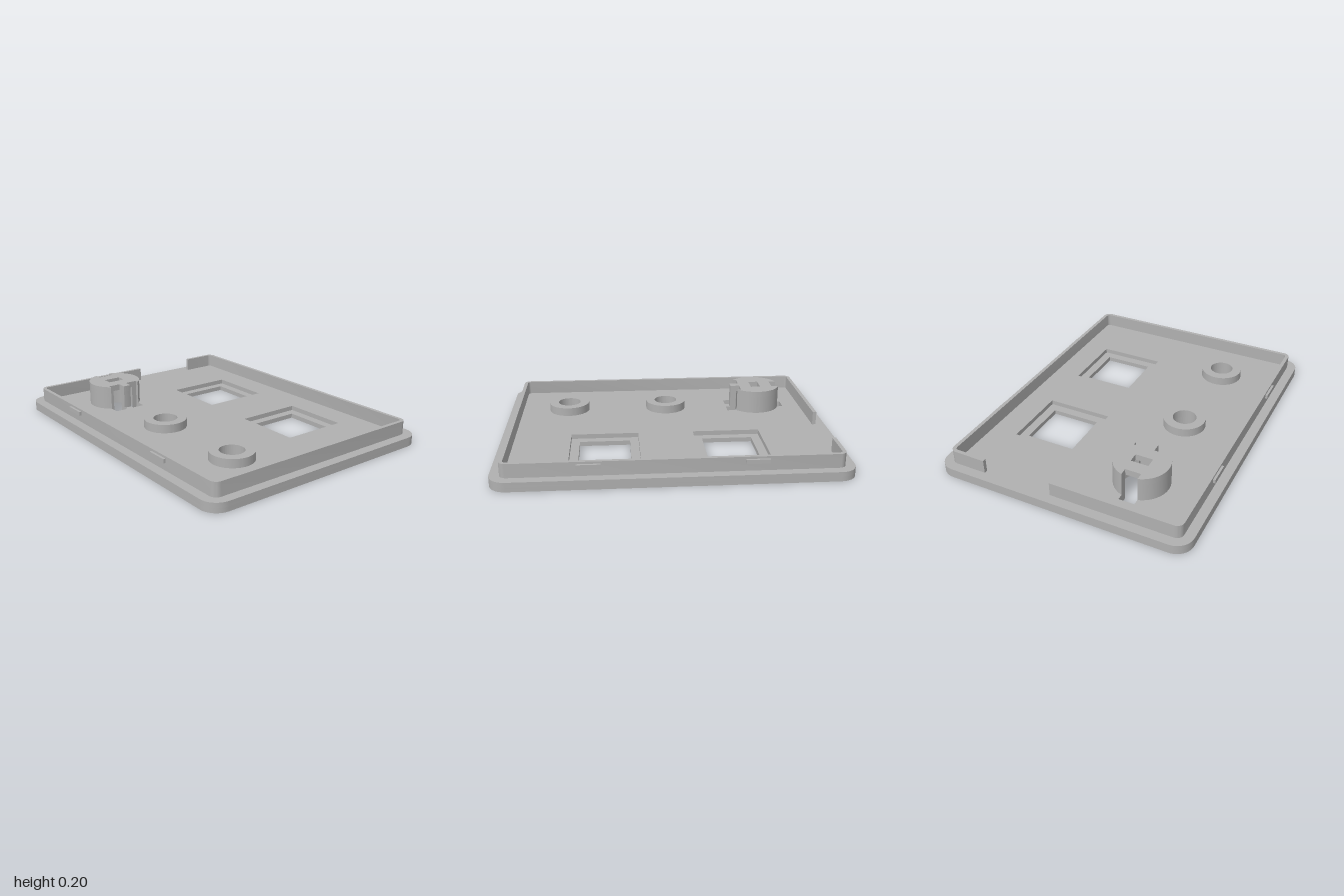
import * as THREE from 'three';
import { toCreasedNormals } from 'three/addons/utils/BufferGeometryUtils.js';

const PLATE_TOP = 0.055, WALL_TOP = 0.137, POST_TOP = 0.2, CAVITY_TOP = 0.163;
const POST_X = -0.617, ROW_Z = 0.337, POST_R = 0.162, CAVITY_R = 0.125;

export function createModel() {
  const model = new THREE.Group();
  model.name = 'panelCover';
  const grey = new THREE.MeshStandardMaterial({ color: 0xb0b0b0 });
  grey.name = 'grey plastic';

  // Plan outlines use (x, z); they are raised from y0 to y1.
  function raise(name, shape, y0, y1, x = 0, z = 0) {
    let g = new THREE.ExtrudeGeometry(shape, { depth: y1 - y0, bevelEnabled: false, curveSegments: 40 });
    g.rotateX(Math.PI / 2);
    g = toCreasedNormals(g, 0.5);
    const mesh = new THREE.Mesh(g, grey);
    mesh.name = name;
    mesh.position.set(x, y1, z);
    model.add(mesh);
  }
  const v = (x, y) => new THREE.Vector2(x, y);
  const poly = (pts) => new THREE.Shape(pts);
  const rect = (x0, z0, x1, z1) => poly([v(x0, z0), v(x1, z0), v(x1, z1), v(x0, z1)]);
  const circle = (x, z, r) => new THREE.Shape().absarc(x, z, r, 0, Math.PI * 2, false);
  function arc(r, a, b, n = 32, cx = 0, cz = 0) {
    return Array.from({ length: n + 1 }, (_, i) => {
      const t = a + (b - a) * i / n;
      return v(cx + r * Math.cos(t), cz + r * Math.sin(t));
    });
  }
  function roundRect(hx, hz, r) {
    const H = Math.PI / 2;
    return poly([[1, 1], [-1, 1], [-1, -1], [1, -1]].flatMap(([sx, sz], i) =>
      arc(r, i * H, (i + 1) * H, 10, sx * (hx - r), sz * (hz - r))));
  }
  const mirrored = (pts) => pts.map((p) => v(p.x, -p.y)).reverse();

  // Slot geometry around the post, relative to its centre
  const leftIn = -0.11, leftOut = -0.193, leftZ = 0.047;
  const rightIn = 0.104, rightOut = 0.189, zNear = 0.024, zFar = 0.1;
  const atZ = (r, z) => Math.asin(z / r);
  const cavityStart = Math.acos(rightIn / CAVITY_R);
  const cavityEnd = Math.PI - atZ(CAVITY_R, leftZ);
  const postStart = atZ(POST_R, zFar);
  const postEnd = Math.PI - atZ(POST_R, leftZ);

  // Opening under the post: cavity circle joined with its three slots
  const openHalf = [
    ...arc(CAVITY_R, 0, atZ(CAVITY_R, zNear), 4),
    v(rightOut, zNear), v(rightOut, zFar), v(rightIn, zFar),
    ...arc(CAVITY_R, cavityStart, cavityEnd), v(leftOut, leftZ),
  ];
  const opening = poly([...openHalf, ...mirrored(openHalf).slice(0, -1)]
    .map((p) => v(p.x + POST_X, p.y + ROW_Z)));

  // Base plate in two layers, so that the square windows are stepped
  const windows = [-0.36, 0.381], ringX = [-0.022, 0.615], windowZ = -0.322;
  function plate(name, half, y0, y1) {
    const s = roundRect(1, 0.766, 0.1);
    for (const x of windows) s.holes.push(rect(x - half, windowZ - half, x + half, windowZ + half));
    for (const x of ringX) s.holes.push(circle(x, ROW_Z, 0.072));
    s.holes.push(opening);
    raise(name, s, y0, y1);
  }
  plate('plateBottom', 0.151, 0, 0.027);
  plate('plateTop', 0.203, 0.027, PLATE_TOP);

  // Thin rim wall, open along part of one side
  const hx = 0.943, hz = 0.71, t = 0.022, gap0 = -0.48, gap1 = -0.056;
  function rimLine(inset, r) {
    const x = hx - inset, z = hz - inset, P = Math.PI;
    return [
      v(-x, gap0),
      ...arc(r, P, 1.5 * P, 8, -x + r, -z + r), ...arc(r, 1.5 * P, 2 * P, 8, x - r, -z + r),
      ...arc(r, 0, P / 2, 8, x - r, z - r), ...arc(r, P / 2, P, 8, -x + r, z - r),
      v(-x, gap1),
    ];
  }
  raise('rimWall', poly([...rimLine(0, 0.042), ...rimLine(t, 0.02).reverse()]), PLATE_TOP, WALL_TOP);

  // Snap tabs on the long walls
  for (const x of [-0.448, 0.466]) {
    for (const side of [-1, 1]) {
      const tab = new THREE.Mesh(new THREE.BoxGeometry(0.132, 0.024, 0.02), grey);
      tab.name = 'snapTab';
      tab.position.set(x, 0.112, side * (hz + 0.004));
      model.add(tab);
    }
  }

  // Raised collars round the two holes
  for (const x of ringX) {
    const ring = circle(0, 0, 0.129);
    ring.holes.push(circle(0, 0, 0.072));
    raise('holeCollar', ring, PLATE_TOP, 0.107, x, ROW_Z);
  }

  // Hollow post: two curved walls, a tongue and a slotted cap
  const wall = [
    ...arc(POST_R, postStart, postEnd),
    ...arc(CAVITY_R, cavityEnd, cavityStart), v(rightIn, zFar),
  ];
  raise('postWallFront', poly(wall), PLATE_TOP, CAVITY_TOP, POST_X, ROW_Z);
  raise('postWallBack', poly(mirrored(wall)), PLATE_TOP, CAVITY_TOP, POST_X, ROW_Z);
  const tongueIn = atZ(CAVITY_R, zNear), tongueOut = atZ(POST_R, zNear);
  raise('postTongue', poly([...arc(POST_R, -tongueOut, tongueOut, 4), ...arc(CAVITY_R, tongueIn, -tongueIn, 4)]),
    PLATE_TOP, CAVITY_TOP, POST_X, ROW_Z);
  const capHalf = [
    ...arc(POST_R, 0, tongueOut, 4), v(rightIn, zNear), v(rightIn, zFar),
    ...arc(POST_R, postStart, postEnd), v(leftIn, leftZ),
  ];
  const cap = poly([...capHalf, ...mirrored(capHalf).slice(0, -1)]);
  cap.holes.push(rect(-0.033, -0.053, 0.028, 0.052));
  raise('postCap', cap, CAVITY_TOP, POST_TOP, POST_X, ROW_Z);

  return model;
}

———

• What you need to do: Begin at the top of the records above and retype each line exactly until the line containing "const POST_X = -0.617, ROW_Z", which is included. Skip all pictures.

• Reply to the exercise:
import * as THREE from 'three';
import { toCreasedNormals } from 'three/addons/utils/BufferGeometryUtils.js';

const PLATE_TOP = 0.055, WALL_TOP = 0.137, POST_TOP = 0.2, CAVITY_TOP = 0.163;
const POST_X = -0.617, ROW_Z = 0.337, POST_R = 0.162, CAVITY_R = 0.125;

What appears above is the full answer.